My biggest problem with “Cranky’s Miracle”, though, was that the whole plot was extremely saccharine. It really was a film aimed toward a much younger audience, but there should have been something thrown in there to entertain the adults too. Part of what makes the greatest animated films so great is that they appeal to more than one demographic. Warner Brothers did this well with the Looney Tunes shorts, and Disney itself had the darker moments in films like “The Lion King” as well as the entirety of Pixar’s library. “Cranky’s Miracle” does not have that. The darkest moment took place during a storm sequence late in the film, and even then it seemed preachy about its message.

All in all, while the animation was nice, the film needs a lot of work before it can be shown on the big screen. If anything, it would be much smarter for Miracle Studios to develop it as a short film instead, as this film has been in production for over seven years and yet it’s still in an animatic stage. It needs to not only appeal to kids, but the parents of those same kids as well, otherwise critics will tune it out as kiddy pablum. Additionally, it really needs to gain its own style. Aping Disney’s style in animation as well as plot structure makes it too derivative, and could even get Miracle Studio’s in legal trouble, considering how protective Disney is of their copyright.

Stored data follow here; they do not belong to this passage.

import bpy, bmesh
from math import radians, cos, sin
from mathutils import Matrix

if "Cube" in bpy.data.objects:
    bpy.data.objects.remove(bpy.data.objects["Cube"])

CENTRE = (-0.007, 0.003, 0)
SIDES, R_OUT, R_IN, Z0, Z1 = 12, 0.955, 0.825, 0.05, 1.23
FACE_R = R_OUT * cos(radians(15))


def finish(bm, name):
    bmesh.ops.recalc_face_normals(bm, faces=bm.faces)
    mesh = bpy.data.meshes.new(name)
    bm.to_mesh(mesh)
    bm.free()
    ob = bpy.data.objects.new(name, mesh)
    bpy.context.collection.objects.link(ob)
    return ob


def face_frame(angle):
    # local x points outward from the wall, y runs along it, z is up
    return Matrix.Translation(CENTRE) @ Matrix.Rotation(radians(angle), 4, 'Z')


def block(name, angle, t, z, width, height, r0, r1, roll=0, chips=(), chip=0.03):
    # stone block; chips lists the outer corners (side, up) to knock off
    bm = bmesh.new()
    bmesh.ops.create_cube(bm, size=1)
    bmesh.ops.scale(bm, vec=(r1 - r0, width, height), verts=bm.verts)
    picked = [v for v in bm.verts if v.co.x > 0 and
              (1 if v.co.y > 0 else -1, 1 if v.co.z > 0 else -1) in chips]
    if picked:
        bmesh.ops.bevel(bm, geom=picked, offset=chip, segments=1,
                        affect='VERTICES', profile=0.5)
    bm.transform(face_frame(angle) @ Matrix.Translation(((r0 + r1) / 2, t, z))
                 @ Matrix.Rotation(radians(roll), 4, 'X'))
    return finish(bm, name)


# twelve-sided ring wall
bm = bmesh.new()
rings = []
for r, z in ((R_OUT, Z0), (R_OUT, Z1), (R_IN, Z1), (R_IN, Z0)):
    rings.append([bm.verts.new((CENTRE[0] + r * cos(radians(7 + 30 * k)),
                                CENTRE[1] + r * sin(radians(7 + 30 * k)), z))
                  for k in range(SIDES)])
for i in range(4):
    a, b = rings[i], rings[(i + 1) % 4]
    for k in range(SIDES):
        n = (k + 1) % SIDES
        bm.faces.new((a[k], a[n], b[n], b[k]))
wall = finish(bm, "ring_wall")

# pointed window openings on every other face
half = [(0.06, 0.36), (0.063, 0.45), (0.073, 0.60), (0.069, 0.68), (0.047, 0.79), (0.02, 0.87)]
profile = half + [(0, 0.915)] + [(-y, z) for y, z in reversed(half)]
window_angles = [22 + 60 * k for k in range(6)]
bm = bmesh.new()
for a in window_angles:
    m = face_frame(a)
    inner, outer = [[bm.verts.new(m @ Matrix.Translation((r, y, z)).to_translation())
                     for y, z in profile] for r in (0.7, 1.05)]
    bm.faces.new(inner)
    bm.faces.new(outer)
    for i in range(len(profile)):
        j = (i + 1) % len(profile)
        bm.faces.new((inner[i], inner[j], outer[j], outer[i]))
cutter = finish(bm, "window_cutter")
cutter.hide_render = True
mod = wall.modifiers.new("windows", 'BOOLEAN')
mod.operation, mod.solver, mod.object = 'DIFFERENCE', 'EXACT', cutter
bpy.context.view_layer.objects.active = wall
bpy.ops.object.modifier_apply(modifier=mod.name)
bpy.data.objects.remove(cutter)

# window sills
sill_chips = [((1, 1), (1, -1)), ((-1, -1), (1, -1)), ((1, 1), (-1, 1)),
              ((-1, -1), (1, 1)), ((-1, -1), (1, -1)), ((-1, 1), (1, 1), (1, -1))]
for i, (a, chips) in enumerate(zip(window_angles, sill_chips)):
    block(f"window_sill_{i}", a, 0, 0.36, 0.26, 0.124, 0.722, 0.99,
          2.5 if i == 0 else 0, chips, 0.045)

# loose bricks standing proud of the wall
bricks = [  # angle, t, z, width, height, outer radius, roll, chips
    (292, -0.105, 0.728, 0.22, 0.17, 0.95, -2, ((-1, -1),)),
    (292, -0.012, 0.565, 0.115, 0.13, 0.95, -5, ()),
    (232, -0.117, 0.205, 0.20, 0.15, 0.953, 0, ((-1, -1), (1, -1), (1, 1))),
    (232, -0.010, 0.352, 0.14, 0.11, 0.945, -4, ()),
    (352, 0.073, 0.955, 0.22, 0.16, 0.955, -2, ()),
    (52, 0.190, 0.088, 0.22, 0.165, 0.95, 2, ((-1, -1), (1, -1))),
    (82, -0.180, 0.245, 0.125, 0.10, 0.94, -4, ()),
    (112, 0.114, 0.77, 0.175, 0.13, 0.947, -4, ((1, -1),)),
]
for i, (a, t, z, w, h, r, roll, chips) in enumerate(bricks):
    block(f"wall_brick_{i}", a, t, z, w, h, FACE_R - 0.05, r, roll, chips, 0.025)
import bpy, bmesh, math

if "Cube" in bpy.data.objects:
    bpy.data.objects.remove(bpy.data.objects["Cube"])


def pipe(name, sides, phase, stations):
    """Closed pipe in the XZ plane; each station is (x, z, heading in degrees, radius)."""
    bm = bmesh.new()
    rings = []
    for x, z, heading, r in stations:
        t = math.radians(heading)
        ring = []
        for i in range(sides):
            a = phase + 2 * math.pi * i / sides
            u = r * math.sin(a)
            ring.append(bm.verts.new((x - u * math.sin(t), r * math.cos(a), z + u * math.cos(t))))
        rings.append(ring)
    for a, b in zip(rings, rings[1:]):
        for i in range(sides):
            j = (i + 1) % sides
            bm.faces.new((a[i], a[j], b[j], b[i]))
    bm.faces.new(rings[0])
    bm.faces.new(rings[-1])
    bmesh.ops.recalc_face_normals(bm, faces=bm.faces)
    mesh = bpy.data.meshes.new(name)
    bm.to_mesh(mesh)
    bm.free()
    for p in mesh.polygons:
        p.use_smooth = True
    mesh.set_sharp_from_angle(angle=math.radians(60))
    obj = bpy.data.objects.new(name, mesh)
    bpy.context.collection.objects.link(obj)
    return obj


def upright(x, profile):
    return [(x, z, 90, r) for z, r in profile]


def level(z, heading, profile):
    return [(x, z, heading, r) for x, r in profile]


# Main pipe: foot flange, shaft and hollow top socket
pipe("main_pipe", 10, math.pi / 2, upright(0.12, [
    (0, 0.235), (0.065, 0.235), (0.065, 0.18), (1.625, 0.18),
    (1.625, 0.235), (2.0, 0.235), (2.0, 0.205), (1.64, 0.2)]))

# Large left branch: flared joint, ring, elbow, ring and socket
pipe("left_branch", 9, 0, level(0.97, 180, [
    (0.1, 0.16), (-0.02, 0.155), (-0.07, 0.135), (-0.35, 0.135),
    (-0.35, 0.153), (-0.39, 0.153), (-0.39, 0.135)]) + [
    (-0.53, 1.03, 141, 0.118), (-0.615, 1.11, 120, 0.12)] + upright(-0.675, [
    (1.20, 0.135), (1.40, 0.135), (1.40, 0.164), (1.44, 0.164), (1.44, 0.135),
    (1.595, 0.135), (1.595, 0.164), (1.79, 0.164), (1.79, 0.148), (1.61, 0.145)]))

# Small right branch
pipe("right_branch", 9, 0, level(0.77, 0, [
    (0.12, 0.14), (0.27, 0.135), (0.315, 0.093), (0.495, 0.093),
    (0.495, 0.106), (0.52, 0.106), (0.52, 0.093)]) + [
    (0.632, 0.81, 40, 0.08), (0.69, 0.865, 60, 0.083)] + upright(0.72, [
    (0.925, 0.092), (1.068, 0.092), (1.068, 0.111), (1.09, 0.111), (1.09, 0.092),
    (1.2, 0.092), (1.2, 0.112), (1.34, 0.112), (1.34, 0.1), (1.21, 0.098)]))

After the screening was finished, there was a brief survey as well as a Q&A. While I didn’t ask any questions, I did fill out the survey and pretty much made the exact same points that I made here (no parental bonus, too kiddy).